The Indian government "has made significant progress" in addressing the shortfalls identified by the FAA, the agency said in the release. It didn't identify specific issues uncovered in the audits.
The FAA's downgrade "is of significant interest" to the European Union, Dale Kidd, a spokesman for the European Commission in Brussels, said in an e-mail. While the EU Safety List and FAA's rankings aren't directly linked, the Europeans will study the U.S. findings, Kidd said. The EU Air Safety Committee will study the issue at its next meeting in March, he said.
An IASA assessment determines if the foreign authority provides oversight to its carriers that operate to the U.S., according to international standards.
A Category 1 rating lets airlines add more services to the U.S. or to become partners with U.S. carriers, an arrangement known as code-sharing, according to the FAA website. It doesn't bar airlines from continuing existing service.
Before lowering a nation's ranking, the FAA typically spends months working with regulators in a bid to improve oversight, Steve Wallace, a retired FAA official, said in an interview. Wallace helped oversee the program in Europe and the Middle East during the 1990s.
The FAA focuses on whether a country has adequate regulations in place and a qualified staff of inspectors to ensure that airlines and maintenance bases follow the law, he said.
"It has done a tremendous amount about aviation safety internationally," he said.
The FAA's assessments of foreign nations grew out of the 1990 crash of an Avianca Holdings flight from Medellin, Colombia, to New York. The plane ran out of fuel before reaching John F. Kennedy International Airport, raising questions about the airline's safety procedures. The crash killed 73.

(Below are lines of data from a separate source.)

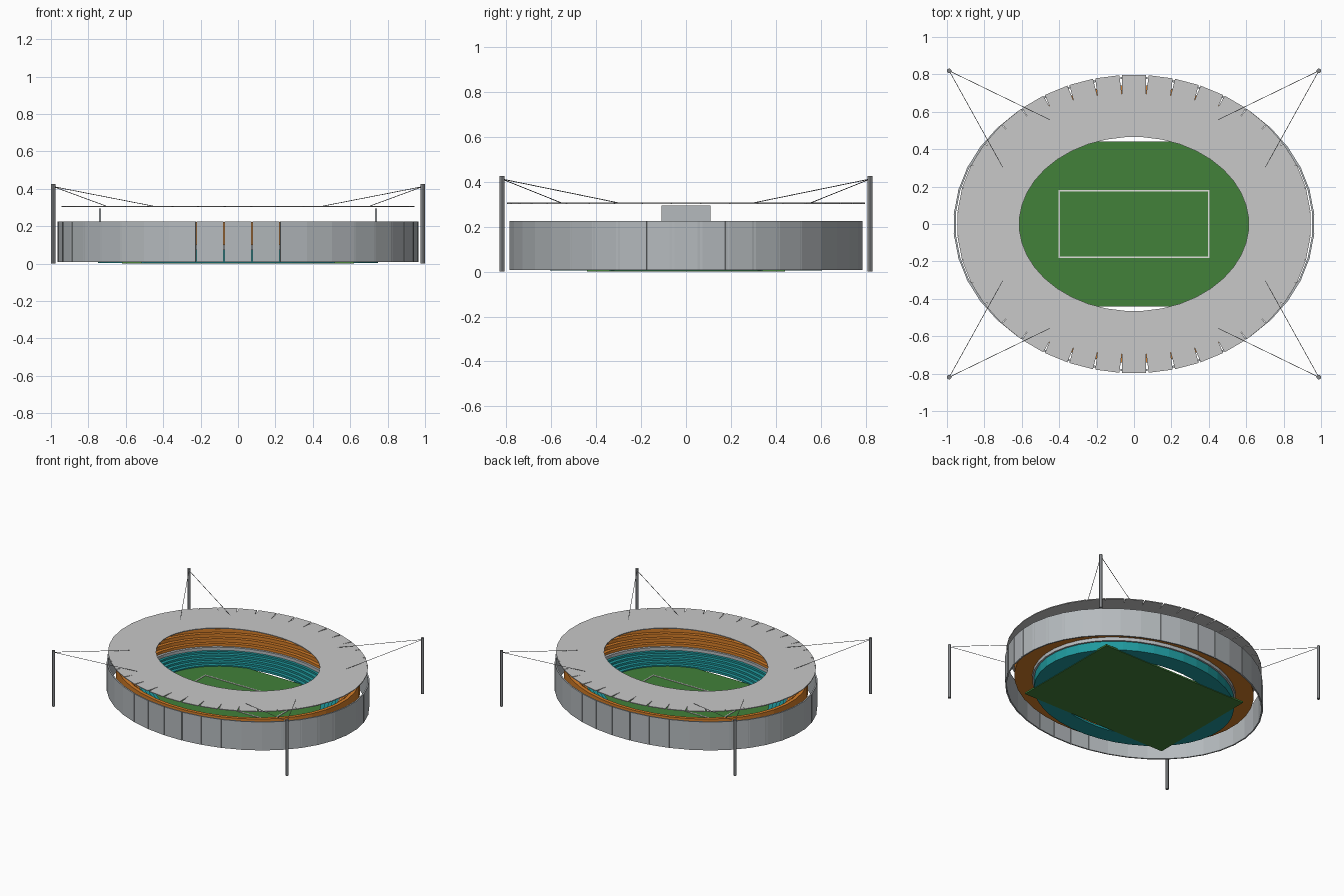
import bpy, bmesh, math
from mathutils import Vector, Matrix

if "Cube" in bpy.data.objects:
    bpy.data.objects.remove(bpy.data.objects["Cube"])

SEG = 40
STEP = 2 * math.pi / SEG


def material(name, rgb):
    m = bpy.data.materials.new(name)
    m.diffuse_color = (*rgb, 1)
    m.use_nodes = True
    m.node_tree.nodes["Principled BSDF"].inputs["Base Color"].default_value = m.diffuse_color
    return m


ROOF = material("roof_grey", (0.58, 0.58, 0.58))
WALL = material("wall_grey", (0.46, 0.49, 0.51))
STEEL = material("steel_grey", (0.24, 0.25, 0.26))
GRASS = material("grass_green", (0.054, 0.22, 0.042))
LINE = material("line_white", (0.75, 0.75, 0.72))
TEAL = material("teal_seats", (0.014, 0.32, 0.34))
ORANGE = material("orange_seats", (0.66, 0.205, 0.021))


def finish(name, bm, mat):
    bmesh.ops.recalc_face_normals(bm, faces=bm.faces)
    me = bpy.data.meshes.new(name)
    bm.to_mesh(me)
    bm.free()
    me.materials.append(mat)
    ob = bpy.data.objects.new(name, me)
    bpy.context.collection.objects.link(ob)
    return ob


def add_box(bm, centre, size, angle=0.0):
    mat = (Matrix.Translation(centre) @ Matrix.Rotation(angle, 4, 'Z')
           @ Matrix.Diagonal((*size, 1)))
    bmesh.ops.create_cube(bm, size=1, matrix=mat)


def add_rod(bm, p, q, radius, sides):
    p, q = Vector(p), Vector(q)
    d = q - p
    mat = Matrix.Translation((p + q) / 2) @ d.to_track_quat('Z', 'Y').to_matrix().to_4x4()
    bmesh.ops.create_cone(bm, cap_ends=True, segments=sides, radius1=radius,
                          radius2=radius, depth=d.length, matrix=mat)


def panel_ring(name, mat, a, b, depth, width, z0, z1):
    """Equal flat panels facing outward around an ellipse."""
    bm = bmesh.new()
    for i in range(SEG):
        t = i * STEP
        angle = math.atan2(math.sin(t) / b, math.cos(t) / a)
        add_box(bm, (a * math.cos(t), b * math.sin(t), (z0 + z1) / 2),
                (depth, width, z1 - z0), angle)
    return finish(name, bm, mat)


def sweep_ring(name, mat, a, b, profile):
    """Sweep a closed (offset, height) profile around an ellipse."""
    bm = bmesh.new()
    rings = []
    for i in range(SEG):
        t = (i + 0.5) * STEP
        rings.append([bm.verts.new(((a + o) * math.cos(t), (b + o) * math.sin(t), z))
                      for o, z in profile])
    n = len(profile)
    for i in range(SEG):
        r, s = rings[i], rings[(i + 1) % SEG]
        for j in range(n):
            k = (j + 1) % n
            bm.faces.new((r[j], r[k], s[k], s[j]))
    return finish(name, bm, mat)


def stepped(rows, run, z0, z1, base):
    """Stair profile rising outward, closed along a flat underside."""
    pts = [(0, base)]
    for i in range(rows):
        z = z0 + (z1 - z0) * i / (rows - 1)
        pts += [(run * i, z), (run * (i + 1), z)]
    return pts + [(run * rows, base)]


# Pitch slab
bm = bmesh.new()
add_box(bm, (0, 0, 0.006), (1.24, 0.88, 0.012))
finish("pitch", bm, GRASS)

# Painted pitch outline
bm = bmesh.new()
for s in (-1, 1):
    add_box(bm, (0, s * 0.177, 0.0135), (0.806, 0.008, 0.005))
    add_box(bm, (s * 0.399, 0, 0.0135), (0.008, 0.346, 0.005))
finish("pitch_lines", bm, LINE)

# Seating tiers and the walkway between them
sweep_ring("lower_stand", TEAL, 0.617, 0.472, stepped(5, 0.027, 0.02, 0.075, 0.004))
sweep_ring("walkway", WALL, 0.745, 0.600,
           [(0, 0.072), (0, 0.098), (0.02, 0.098), (0.02, 0.072)])
sweep_ring("upper_stand", ORANGE, 0.762, 0.612, stepped(5, 0.026, 0.12, 0.222, 0.1))

# Outer wall panels and roof plates
panel_ring("outer_wall", WALL, 0.957, 0.780, 0.010, 0.146, 0.008, 0.225)
panel_ring("roof", ROOF, 0.778, 0.630, 0.332, 0.130, 0.302, 0.308)

# Display boards at both ends
for side, s in (("left", -1), ("right", 1)):
    bm = bmesh.new()
    add_box(bm, (s * 0.738, 0, 0.243), (0.010, 0.216, 0.104))
    finish("display_board_" + side, bm, WALL)

# Corner masts with two cables each
masts, cables = bmesh.new(), bmesh.new()
for sx in (-1, 1):
    for sy in (-1, 1):
        x, y = sx * 0.988, sy * 0.819
        add_rod(masts, (x, y, 0), (x, y, 0.425), 0.012, 12)
        for cx, cy in ((0.70, 0.30), (0.445, 0.555)):
            add_rod(cables, (x, y, 0.412), (sx * cx, sy * cy, 0.306), 0.0018, 6)
mast_ob = finish("corner_masts", masts, STEEL)
finish("roof_cables", cables, STEEL)

bpy.context.view_layer.objects.active = mast_ob
mast_ob.select_set(True)
bpy.ops.object.shade_smooth_by_angle()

The FAA's program often creates controversy in other nations and has at times prompted nations to retaliate against U.S. carriers, Wallace said.